1

Actually getting a Lead role while being effectively part time is going to be tricky as most companies will want you to be there full time.

That said the role you are doing (frustrations and all) is still good experience towards that goal - you won't be able to claim the title true but you will be able to talk in depth at future interviews about what you've done in this role and a good hiring manger is going to understand the benefits of that.

Rather than thinking about it in terms of doing the extra you "aren't supposed to be doing" think about it as a way to gain valuable experience, being able to answer the question "what makes you think you are ready to step into your first lead role" by saying you've trained other colleagues, liaised directly with product owners etc is golden - and precisely the sort of thing I'd have jumped at when promoting or hiring people into lead positions before.

0

Sounds like you need to decide which one you want more:

  1. Become lead dev
  2. Stop doing other people's work

Because to me they sound somewhat orthagonal. I think ask yourself if you ever see your lead dev stepping up and the likelihood of no. 2 happening.

In my experience once you set a precedent it's hard to break others expectations. At the end of the day I guess it boils down to how much you like working there. It sounds like you're picking up great experience so early in your career.

If you want no. 1 speak to your superiors...it sounds like they need someone to stick up their hand and step up.

0

Keep this in mind: it's very common for people to do jobs without corresponding titles. This is especially true in knowledge-based professions like programming.

So, good sir, you are leading a development team. You do the technical organization tasks typically done by a "lead." You are the lead. And you have some of the frustrations all leads have:

  1. Gulp. Am I ready for this? Can I get the team to do it well? (Yes, even leads with decades of experience wonder about this.)

  2. Hey! Somebody won't follow our coding standards, and is breaking our build! What do I do?

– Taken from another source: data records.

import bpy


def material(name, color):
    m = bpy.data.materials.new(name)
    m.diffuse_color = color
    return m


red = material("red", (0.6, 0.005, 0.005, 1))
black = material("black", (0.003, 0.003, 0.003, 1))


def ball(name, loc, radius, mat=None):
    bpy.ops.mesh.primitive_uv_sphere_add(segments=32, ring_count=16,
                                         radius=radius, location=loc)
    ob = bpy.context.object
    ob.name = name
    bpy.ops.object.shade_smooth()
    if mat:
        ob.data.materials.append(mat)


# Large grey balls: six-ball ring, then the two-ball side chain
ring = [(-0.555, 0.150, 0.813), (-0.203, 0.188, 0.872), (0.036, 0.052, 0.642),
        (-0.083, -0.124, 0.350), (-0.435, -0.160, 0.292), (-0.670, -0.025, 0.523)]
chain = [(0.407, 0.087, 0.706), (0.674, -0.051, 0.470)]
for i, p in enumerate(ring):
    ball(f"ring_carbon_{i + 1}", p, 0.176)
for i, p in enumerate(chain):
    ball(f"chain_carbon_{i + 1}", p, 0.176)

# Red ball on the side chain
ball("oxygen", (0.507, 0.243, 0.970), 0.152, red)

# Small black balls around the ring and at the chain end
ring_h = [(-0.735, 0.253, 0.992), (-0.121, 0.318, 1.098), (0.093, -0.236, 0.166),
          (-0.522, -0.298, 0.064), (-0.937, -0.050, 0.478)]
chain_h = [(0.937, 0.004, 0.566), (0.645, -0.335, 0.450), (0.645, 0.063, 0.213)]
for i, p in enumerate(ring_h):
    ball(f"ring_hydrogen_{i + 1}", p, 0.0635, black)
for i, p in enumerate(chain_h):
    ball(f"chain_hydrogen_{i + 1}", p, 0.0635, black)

And, in addition, you have the worry that you'll return to university soon and somebody else will take up the lead, or not.

May I suggest you speak to your manager about these concerns and ask for advice? "It seems the job of lead has fallen on me, the one who is still in school. It's good to have the opportunity to do this work, but it's a big responsibility. Can you offer me any wisdom about doing it well?"

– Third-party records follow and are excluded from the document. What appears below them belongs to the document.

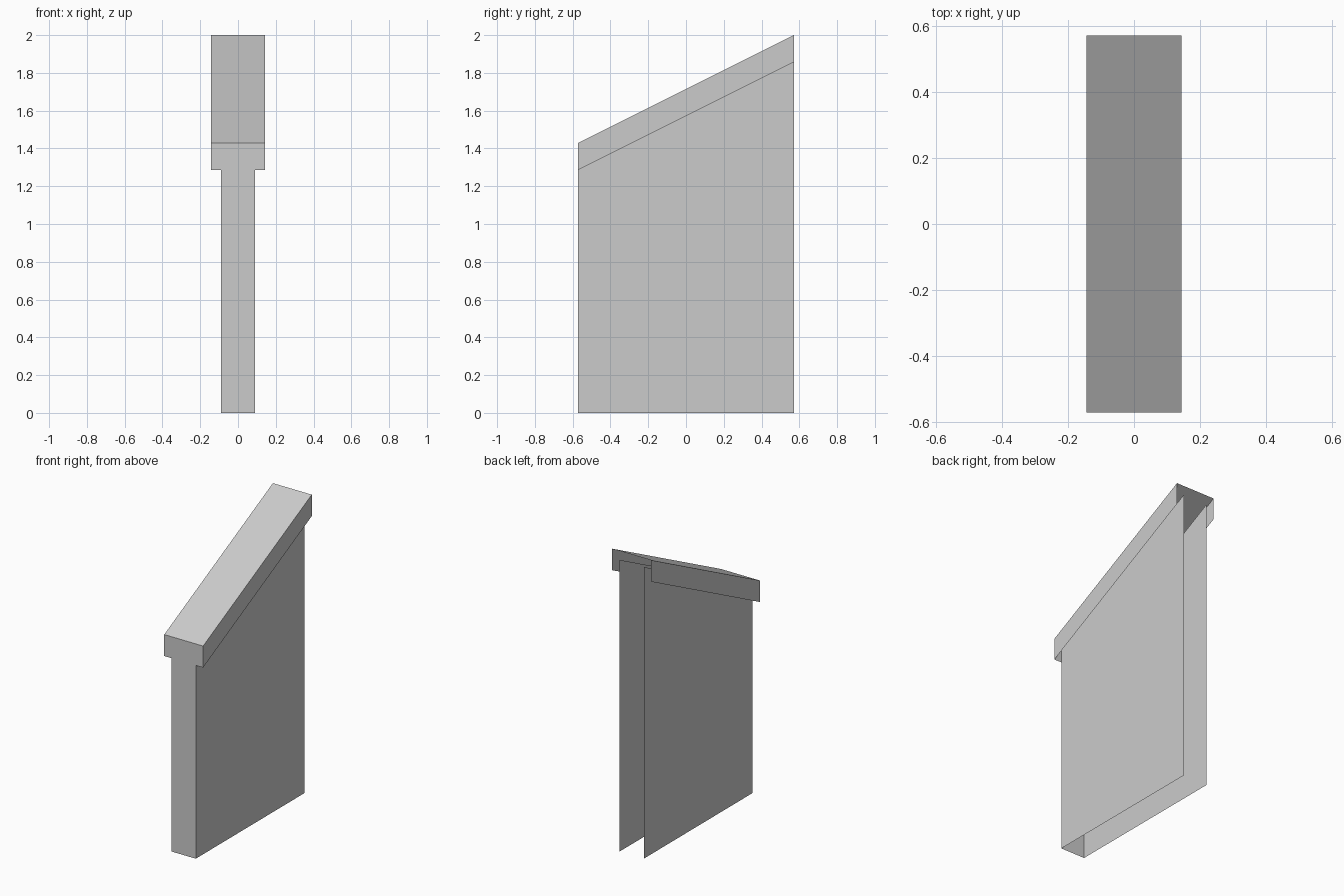
import bpy, bmesh

if "Cube" in bpy.data.objects:
    bpy.data.objects.remove(bpy.data.objects["Cube"])

HALF_LEN = 0.571          # half length along y
SLOPE = 0.5               # rise of the top edge along y
FRONT_TOP = 1.429         # height of the cap's top at the front
CAP_H = 0.143             # cap depth
TUCK = 0.083              # how far the wall sides reach up inside the cap


def shell(name, half_w, bottom, top, front_top, lid):
    """Open-backed shell: two sides and a front panel, with an optional sloped lid.
    bottom and top are (front z, back z) pairs for the sides."""
    bm = bmesh.new()

    def face(*pts):
        return bm.faces.new([bm.verts.new(p) for p in pts])

    f, b = -HALF_LEN, HALF_LEN
    for s in (-1, 1):
        x = s * half_w
        pts = [(x, f, bottom[0]), (x, b, bottom[1]), (x, b, top[1]), (x, f, top[0])]
        face(*(pts if s > 0 else pts[::-1]))
    face((-half_w, f, bottom[0]), (half_w, f, bottom[0]),
         (half_w, f, front_top), (-half_w, f, front_top))
    if lid:
        face((-half_w, f, top[0]), (half_w, f, top[0]),
             (half_w, b, top[1]), (-half_w, b, top[1]))
    bmesh.ops.remove_doubles(bm, verts=bm.verts[:], dist=1e-4)
    mesh = bpy.data.meshes.new(name)
    bm.to_mesh(mesh)
    bm.free()
    obj = bpy.data.objects.new(name, mesh)
    bpy.context.collection.objects.link(obj)
    return obj


def sloped(z):
    return (z, z + SLOPE * 2 * HALF_LEN)


cap_bottom = FRONT_TOP - CAP_H

# Wall body: open at the back, bottom and top, tucked into the cap
shell("wall_body", 0.089, (0, 0), sloped(cap_bottom + TUCK), cap_bottom, lid=False)

# Sloping cap: open at the back and underneath
shell("sloped_cap", 0.143, sloped(cap_bottom), sloped(FRONT_TOP), FRONT_TOP, lid=True)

And, ask the manager for advice on how to deal with the person with the "lead" title who won't cooperate with your project's standards.

Note well: It may seem like managers don't do much. But their job is to give advice and support to people like you and your team, who actually do the work. Don't hesitate to ask for that kind of help..

Your Answer

By clicking “Post Your Answer”, you agree to our terms of service, privacy policy and cookie policy

Not the answer you're looking for? Browse other questions tagged or ask your own question.